Trass lime is a mixture of hydrated lime or marsh lime and ground trass. The term trass is derived from the Dutch tyrass (= putty, glue).

DEVELOPMENT: Trass rock was formed on the earth's crust by volcanic eruptions or meteorite impacts. Together with lime and water, trass lime forms a natural ecological binder.

HISTORY: As early as the 3rd century A.D. the Romans used Rhenish trass, for example for the Cologne-Trier water pipeline, the city walls of Cologne and various buildings in Bonn. Trass lime is also known under the term Roman cement.

Processing: Trass lime wall

PRODUCTION: Trass lime is mixed with local excavation or gravel and water to form a moist mass. Then, layer by layer, it is poured into a formwork (see concrete formwork) and compacted by hand tampering or by means of pneumatic tampers or vibratory plates. After drying for 12-24 hours, the formwork can be removed and the material can dry out completely. Components can be prefabricated or produced on site.

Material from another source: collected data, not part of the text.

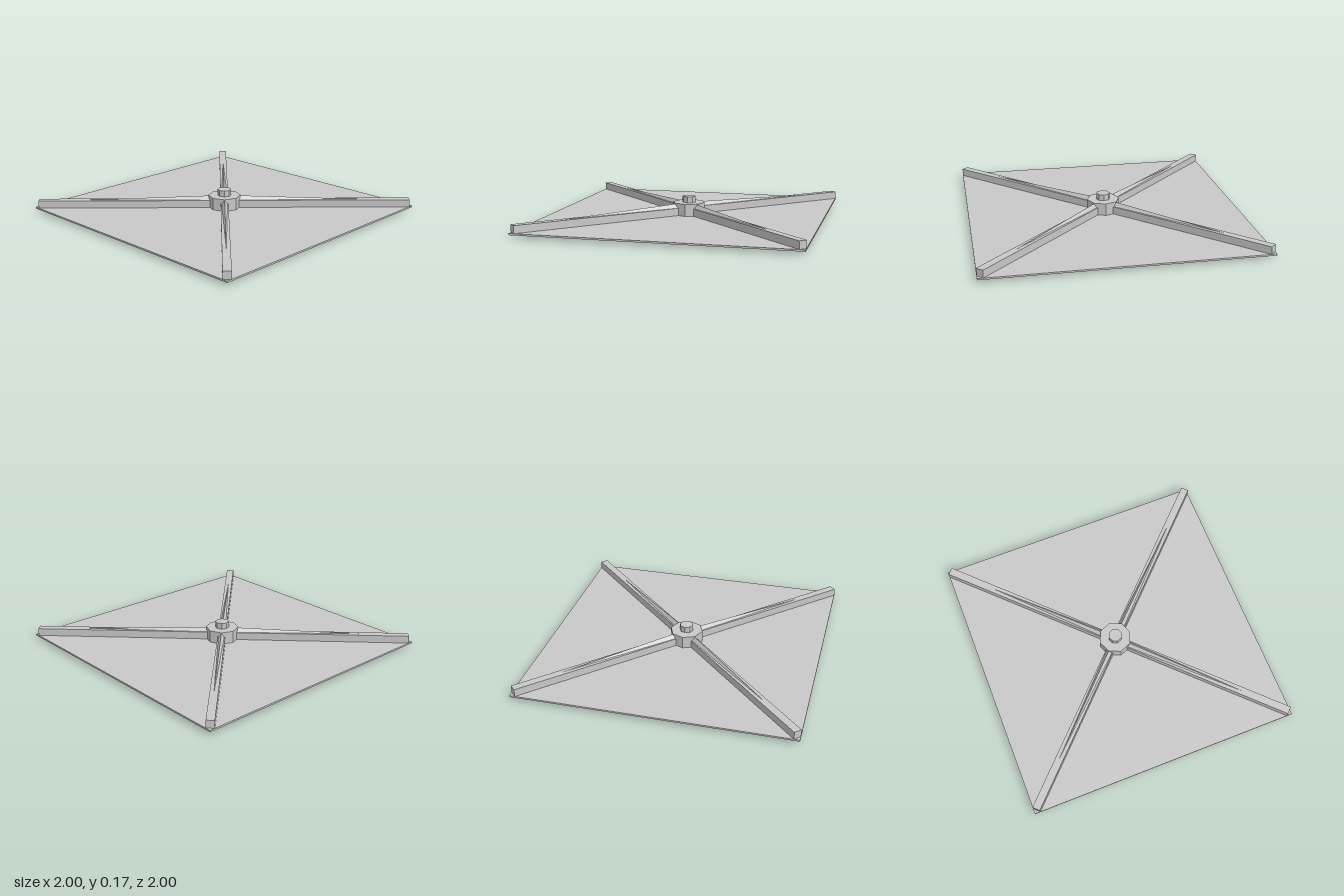
import * as THREE from 'three';

export function createModel() {
  const model = new THREE.Group();
  const grey = new THREE.MeshStandardMaterial({ color: 0xc8c8c8, flatShading: true });
  grey.name = 'light grey';

  function add(parent, name, geometry, x, y, z) {
    const mesh = new THREE.Mesh(geometry, grey);
    mesh.name = name;
    mesh.position.set(x, y, z);
    parent.add(mesh);
    return mesh;
  }

  // Tapering triangular rib: full section at the hub, a point at the far end
  function ribGeometry(halfWidth, height, start, end) {
    const a = [start, 0, halfWidth], b = [start, 0, -halfWidth];
    const top = [start, height, 0], tip = [end, 0, 0];
    const geometry = new THREE.BufferGeometry();
    const corners = [a, tip, top, b, top, tip, a, top, b, a, b, tip].flat();
    geometry.setAttribute('position', new THREE.Float32BufferAttribute(corners, 3));
    geometry.computeVertexNormals();
    return geometry;
  }

  // Square panel
  add(model, 'panel', new THREE.BoxGeometry(2, 0.012, 2), 0, 0.029, 0);

  // Octagonal hub passing through the panel, with a small cap
  add(model, 'hub', new THREE.CylinderGeometry(0.12, 0.12, 0.125, 8), 0, 0.0625, 0);
  add(model, 'hubCap', new THREE.CylinderGeometry(0.05, 0.05, 0.045, 8), 0, 0.1475, 0);

  // Four diagonal beams, each with a rib on top
  const beamStart = 0.06, beamEnd = 1.386;
  for (let i = 0; i < 4; i++) {
    const arm = new THREE.Group();
    arm.name = 'arm' + (i + 1);
    arm.rotation.y = Math.PI / 4 + i * Math.PI / 2;
    const length = beamEnd - beamStart;
    add(arm, 'beam', new THREE.BoxGeometry(length, 0.055, 0.057), beamStart + length / 2, 0.0625, 0);
    add(arm, 'rib', ribGeometry(0.022, 0.031, 0.09, 1.02), 0, 0.09, 0);
    model.add(arm);
  }
  return model;
}
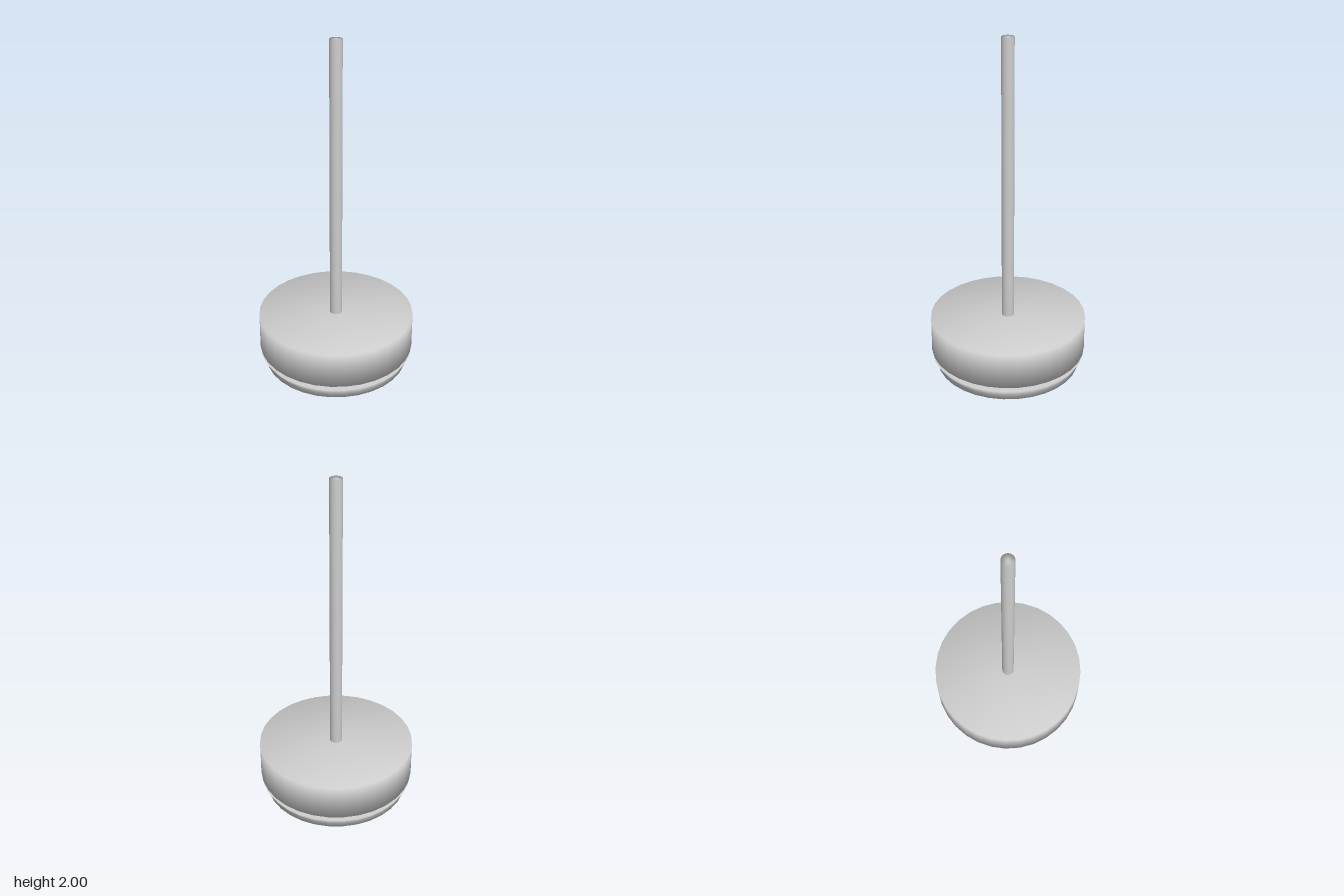
import * as THREE from 'three';

const SIDES = 32;

export function createModel() {
  const group = new THREE.Group();
  const material = new THREE.MeshStandardMaterial({ color: 0xcccccc });

  // Turned solid from a [radius, height] profile, listed bottom to top
  function turned(name, profile) {
    const points = profile.map(([r, y]) => new THREE.Vector2(r, y));
    const mesh = new THREE.Mesh(new THREE.LatheGeometry(points, SIDES), material);
    mesh.name = name;
    group.add(mesh);
  }

  // Foot plate: short straight edge that flares to a wider rim
  turned('footPlate', [[0, 0], [0.423, 0], [0.423, 0.027], [0.452, 0.07], [0, 0.07]]);

  // Narrow neck that leaves a gap between plate and body
  turned('neck', [[0, 0.06], [0.227, 0.06], [0.227, 0.11], [0, 0.11]]);

  // Heavy drum body
  turned('drumBody', [[0, 0.1], [0.457, 0.1], [0.457, 0.315], [0, 0.315]]);

  // Tall central rod
  turned('rod', [[0, 0.3], [0.036, 0.3], [0.036, 2], [0, 2]]);

  return group;
}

- Can be used as interior and/or exterior wall, garden wall etc.
- Own aesthetics and haptics
- Natural ecological binder - Lower grey energy demand
- Similar strength to concrete - High density and therefore mass
- Potential storage capacity
- Waterproof